All these organisms contribute further to the brew of nutrients in the bromeliad’s water tank when they die or from their waste products. Some bromeliads are also at home on the ground. The aforementioned Aechmea aquilegia, for example, is able to survive both on the ground and on trees and is common sight at mud volcanoes or near the seaside. But perhaps the best known example of a terrestrial bromeliad is probably in your kitchen right now.
Bromeliads are called “wild pines” in Trinidad and Tobago for good reason – the cultivated pineapple is in fact a member of the bromeliad family. This sweet, popular fruit originated from a wild species of bromeliad (Ananas sp) found in South America that was selectively bred for the characteristic we enjoy today. Bromeliads are also very popular ornamental plants largely because of the elaborate colours that some of the hybrid species possess.
There are many species of bromeliad that are known to grow in the wild in Trinidad and Tobago. Perhaps the most famous species is the large tank bromeliad (Glomeropitcairnia erectiflora) that grows on trees atop our tallest peaks such as El Tucuche.
The plants are well known for the vast quantity of water that can become trapped in their leaves (hence the name ‘tank’ bromeliad) and it is these tanks which are home to Trinidad’s endemic golden tree frog (Phyllodytes auratus), found nowhere else in the world except in these bromeliads in Trinidad.
The ping-wing or manicou fig that you may have eaten as a child is also a type of bromeliad (Bromelia plumieri). These terrestrial bromeliads produce an attractive cluster of sour-sweet fruits but they are protected by some serious spines! As the name implies, manicou and other animals may eat the fruit.
Yet another terrestrial bromeliad you probably see without realising it is the grass-like Pitcairnia integrifolia which usually grows on rocky outcrops.
You may have noticed them in areas like the Lady Young Road or on your way to Maracas Beach, particularly when they are in bloom as they produce a spray of bright orange flowers at this time.
So the next time you are enjoying a delicious pineapple chow, think of all the wonderfully varied bromeliads found in TT.
Let it reminds you of how wild bromeliads support an amazing wealth of wildlife both high up in the forest canopy and on the ground.
Do not remove those wild pines growing on your fruit trees unless you really need to. They are just another part of our amazing natural environment.

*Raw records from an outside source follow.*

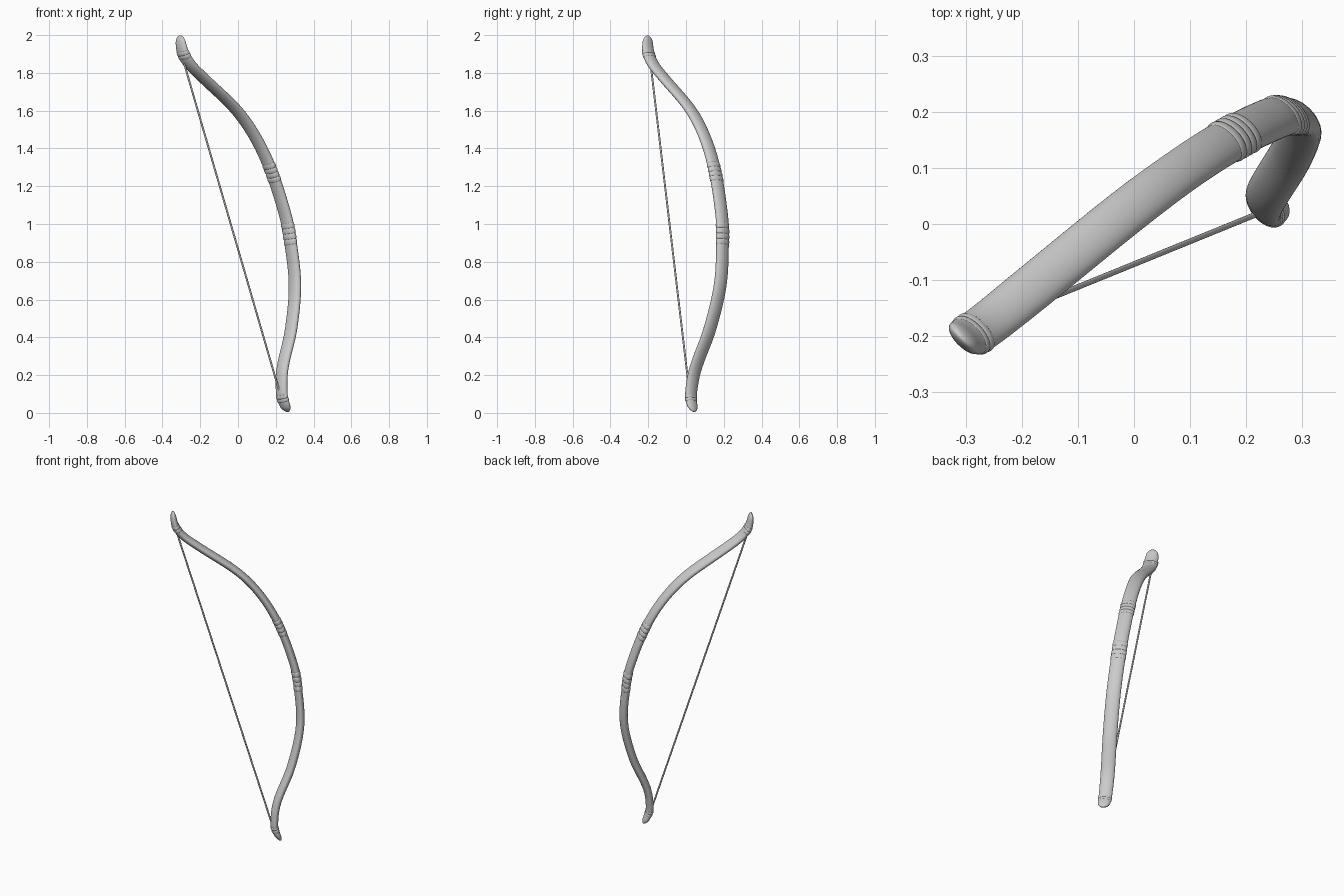
import bpy, bmesh, math
from mathutils import Vector

if "Cube" in bpy.data.objects:
    bpy.data.objects.remove(bpy.data.objects["Cube"])

# Bow stave in its own tilted plane: z, bulge, half width (sideways), half thickness
PATH = [
    (0.005, 0.222, 0.029, 0.013),
    (0.05, 0.197, 0.036, 0.019),
    (0.10, 0.185, 0.038, 0.021),
    (0.23, 0.203, 0.040, 0.022),
    (0.44, 0.288, 0.041, 0.023),
    (0.68, 0.342, 0.041, 0.023),
    (0.92, 0.332, 0.041, 0.023),
    (1.05, 0.310, 0.041, 0.023),
    (1.29, 0.228, 0.041, 0.023),
    (1.465, 0.131, 0.041, 0.022),
    (1.61, 0.004, 0.042, 0.022),
    (1.775, -0.215, 0.042, 0.022),
    (1.845, -0.303, 0.041, 0.022),
    (1.91, -0.348, 0.040, 0.021),
    (1.998, -0.362, 0.030, 0.012),
]
SIDE = Vector((-0.69, 0.72, -0.11)).normalized()
SEG = 32


def slope(i, k):
    lo, hi = PATH[max(i - 1, 0)], PATH[min(i + 1, len(PATH) - 1)]
    return (hi[k] - lo[k]) / (hi[0] - lo[0])


def sample(z):
    """Centre point, half width and half thickness at height z."""
    i = 0
    while i < len(PATH) - 2 and z > PATH[i + 1][0]:
        i += 1
    p, q = PATH[i], PATH[i + 1]
    h = q[0] - p[0]
    t = (z - p[0]) / h
    e, a, b = [(2*t**3 - 3*t**2 + 1) * p[k] + (t**3 - 2*t**2 + t) * h * slope(i, k)
               + (3*t**2 - 2*t**3) * q[k] + (t**3 - t**2) * h * slope(i + 1, k)
               for k in (1, 2, 3)]
    m = -0.152 + 0.11 * z
    return Vector((0.724 * e - 0.694 * m, 0.694 * e + 0.724 * m, z)), a, b


def sweep(name, stations):
    """Skin elliptical sections; each station is (z, scale, extra radius)."""
    bm = bmesh.new()
    rings = []
    for z, s, extra in stations:
        c, a, b = sample(z)
        tan = (sample(z + 0.004)[0] - sample(z - 0.004)[0]).normalized()
        u = (SIDE - tan * SIDE.dot(tan)).normalized()
        v = tan.cross(u)
        rings.append([bm.verts.new(c + u * (a * s + extra) * math.cos(2 * math.pi * j / SEG)
                                   + v * (b * s + extra) * math.sin(2 * math.pi * j / SEG))
                      for j in range(SEG)])
    for r0, r1 in zip(rings, rings[1:]):
        for j in range(SEG):
            k = (j + 1) % SEG
            bm.faces.new((r0[j], r0[k], r1[k], r1[j]))
    bm.faces.new(rings[0][::-1])
    bm.faces.new(rings[-1])
    bmesh.ops.recalc_face_normals(bm, faces=bm.faces)
    me = bpy.data.meshes.new(name)
    bm.to_mesh(me)
    bm.free()
    for f in me.polygons:
        f.use_smooth = True
    ob = bpy.data.objects.new(name, me)
    bpy.context.collection.objects.link(ob)


# Stave with domed tips
z0, z1, dome, n = PATH[0][0], PATH[-1][0], 0.035, 90
caps = [(dome * (1 - math.cos(i * math.pi / 12)), max(math.sin(i * math.pi / 12), 0.08))
        for i in range(7)]
stations = [(z0 + d, s, 0) for d, s in caps]
stations += [(z0 + dome + (z1 - z0 - 2 * dome) * i / n, 1, 0) for i in range(1, n)]
stations += [(z1 - d, s, 0) for d, s in reversed(caps)]
sweep("bow_stave", stations)


# Raised cord wrappings: two on the grip, one near each tip
def wrapping(name, low, high, count, bulge):
    w = (high - low) / count
    for r in range(count):
        mid = low + w * (r + 0.5)
        sweep(f"{name}_{r + 1}",
              [(mid - w / 2 * math.cos(math.pi * i / 8), 1,
                bulge * math.sin(math.pi * i / 8) - 0.001) for i in range(9)])


wrapping("upper_grip_wrap", 1.225, 1.32, 4, 0.0035)
wrapping("lower_grip_wrap", 0.89, 1.005, 4, 0.0035)
wrapping("top_tip_wrap", 1.88, 1.915, 2, 0.003)
wrapping("bottom_tip_wrap", 0.06, 0.092, 2, 0.003)

# Bow string
top, bottom = Vector((-0.291, -0.190, 1.87)), Vector((0.23, 0.022, 0.075))
d = top - bottom
bpy.ops.mesh.primitive_cylinder_add(vertices=16, radius=0.005, depth=d.length,
                                    location=(top + bottom) / 2,
                                    rotation=d.to_track_quat('Z', 'Y').to_euler())
string = bpy.context.object
string.name = "bow_string"
bpy.ops.object.shade_smooth_by_angle()
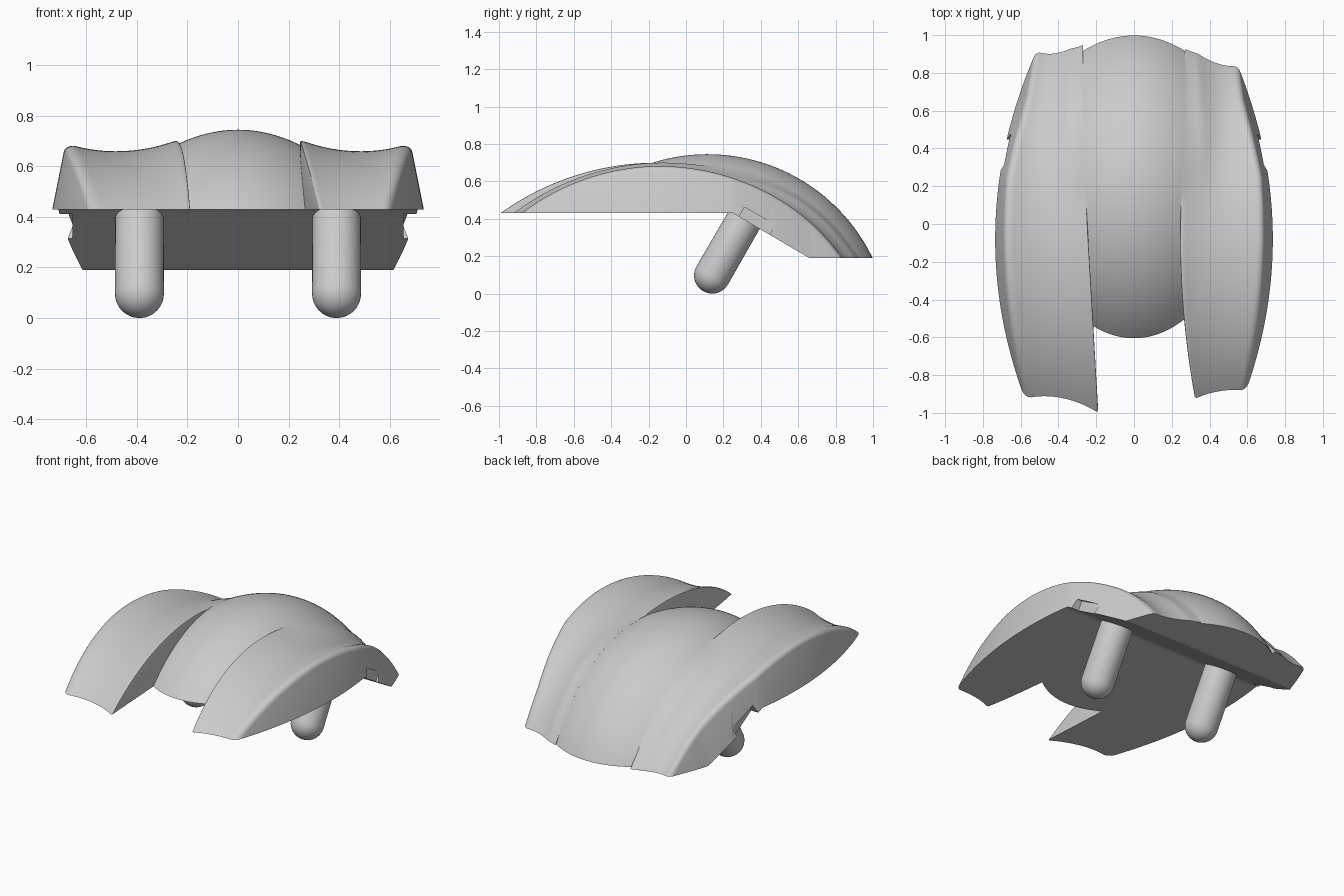
import bpy, bmesh
from math import sqrt, sin, cos, pi, radians
from mathutils import Matrix

cube = bpy.data.objects.get("Cube")
if cube:
    bpy.data.objects.remove(cube, do_unlink=True)

FLAT, LOW = 0.43, 0.19        # underside heights
KINK_A, KINK_B = 0.25, 0.66   # where the underside slopes
TILT = Matrix.Rotation(radians(-30), 4, 'X')


def root(f, a, b):
    """Bisect f between a (positive) and b (negative)."""
    for _ in range(40):
        m = (a + b) / 2
        if f(m) > 0:
            a = m
        else:
            b = m
    return a


def floor(y):
    t = min(1, max(0, (y - KINK_A) / (KINK_B - KINK_A)))
    return FLAT + (LOW - FLAT) * t


def blend(vals, q):
    a, m, b = vals
    return a * (1 - q) * (1 - 2 * q) + 4 * m * q * (1 - q) + b * q * (2 * q - 1)


def ridge_z(x, y):
    r = 0.98 - x * x
    return sqrt(max(0, r * r - (y - 0.115) ** 2)) - 0.235


def inner_edge(side, y):
    d = max(0, 0.4 - y)
    return 0.27 - 0.058 * d if side < 0 else 0.27 - 0.104 * d + 0.109 * d * d


def wing_column(side, q):
    """One lengthwise line of a wing: y -> (top x, underside x, top z)."""
    front = blend((-1.0, -0.92, -0.925) if side < 0 else (-0.925, -0.885, -0.88), q)
    back = blend((0.95, 0.9, 0.91) if side < 0 else (0.93, 0.85, 0.835), q)
    top = blend((0.705, 0.66, 0.692), q)
    d1, d2, span = top - FLAT, top - LOW, back - front
    h = root(lambda h: (span - h) ** 2 / d2 + d2 - h * h / d1 - d1, 0, span)
    r, c = (h * h / d1 + d1) / 2, front + h
    # rounded shoulders along both borders
    for e, size, drop in ((q - 0.9, 0.1, 0.035), (0.05 - q, 0.05, 0.01)):
        if e > 0:
            top -= drop * (1 - sqrt(max(0, 1 - (e / size) ** 2)))

    def point(y):
        z = top - r + sqrt(max(0, r * r - (y - c) ** 2))
        foot = 0.735 - 0.22 * (y + 0.08) ** 2
        outer = foot - 0.2 * max(0, z - floor(y))
        inner = inner_edge(side, y)
        x = inner + q * (outer - inner)
        x_low = inner + q * (foot - inner)
        # soft valley toward the ridge, widening to the back
        k = 0.005 + min(0.08, 0.3 * q) * min(1, max(0, y / 0.6))
        zc = ridge_z(x, y)
        z = (z + zc + sqrt((z - zc) ** 2 + k * k)) / 2
        return side * x, side * x_low, z
    return point


def ridge_column(w):
    def point(y):
        x = w * inner_edge(w, y)
        return x, x, ridge_z(x, y)
    return point


def make_object(name, bm):
    bmesh.ops.recalc_face_normals(bm, faces=bm.faces[:])
    mesh = bpy.data.meshes.new(name)
    bm.to_mesh(mesh)
    bm.free()
    obj = bpy.data.objects.new(name, mesh)
    bpy.context.collection.objects.link(obj)
    return obj


def activate(obj):
    bpy.ops.object.select_all(action='DESELECT')
    obj.select_set(True)
    bpy.context.view_layer.objects.active = obj


def smooth(obj):
    activate(obj)
    bpy.ops.object.shade_smooth_by_angle(angle=radians(35))


def shell(name, columns):
    """Closed solid between the curved top lines and the folded underside."""
    bm = bmesh.new()
    tops, bottoms = [], []
    for col in columns:
        y0 = root(lambda y: col(y)[2] - FLAT, -0.1, -1.15)
        y1 = root(lambda y: col(y)[2] - LOW, 0.3, 1.15)
        ys = [y0 + (KINK_A - y0) * i / 36 for i in range(36)]
        ys += [KINK_A + (KINK_B - KINK_A) * i / 14 for i in range(14)]
        ys += [KINK_B + (y1 - KINK_B) * sin(pi / 2 * i / 14) for i in range(15)]
        top, low = [], []
        for y in ys:
            x, x_low, z = col(y)
            top.append(bm.verts.new((x, y, z)))
            # both ends taper to a shared point
            low.append(top[-1] if y in (ys[0], ys[-1])
                       else bm.verts.new((x_low, y, floor(y))))
        tops.append(top)
        bottoms.append(low)

    def strip(a, b):
        for i in range(len(a) - 1):
            bm.faces.new(list(dict.fromkeys((a[i], a[i + 1], b[i + 1], b[i]))))

    for grid in (tops, bottoms):
        for a, b in zip(grid, grid[1:]):
            strip(a, b)
    for k in (0, -1):
        strip(tops[k], bottoms[k])
    return make_object(name, bm)


# central ridge
smooth(shell("center_ridge", [ridge_column(i / 12) for i in range(-12, 13)]))

for side, label in ((1, "left"), (-1, "right")):
    # side wing, with lines gathered toward its borders
    qs = [(1 - cos(pi * i / 30)) / 2 for i in range(31)]
    wing = shell(label + "_wing", [wing_column(side, q) for q in qs])

    # notch in the outer wall
    bm = bmesh.new()
    bmesh.ops.create_cube(bm, size=1, matrix=Matrix.Translation(
        (side * 0.755, 0.365, floor(0.365))) @ TILT @ Matrix.Diagonal((0.2, 0.19, 0.12, 1)))
    cutter = make_object(label + "_notch_cutter", bm)
    cutter.hide_render = True
    cut = wing.modifiers.new("notch", 'BOOLEAN')
    cut.operation, cut.solver, cut.object = 'DIFFERENCE', 'EXACT', cutter
    activate(wing)
    bpy.ops.object.modifier_apply(modifier=cut.name)
    bpy.data.objects.remove(cutter, do_unlink=True)
    smooth(wing)

    # round-ended peg
    bm = bmesh.new()
    bmesh.ops.create_uvsphere(bm, u_segments=40, v_segments=20, radius=0.097)
    for v in bm.verts:
        if v.co.z > 0.001:
            v.co.z += 0.33
    bm.transform(Matrix.Translation((side * 0.39, 0.14, 0.097)) @ TILT)
    smooth(make_object(label + "_peg", bm))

For more info on our natural environment contact the T&T Field Naturalists’ Club at email@example.com, our website at www.ttfnc.org, Facebook and YouTube pages.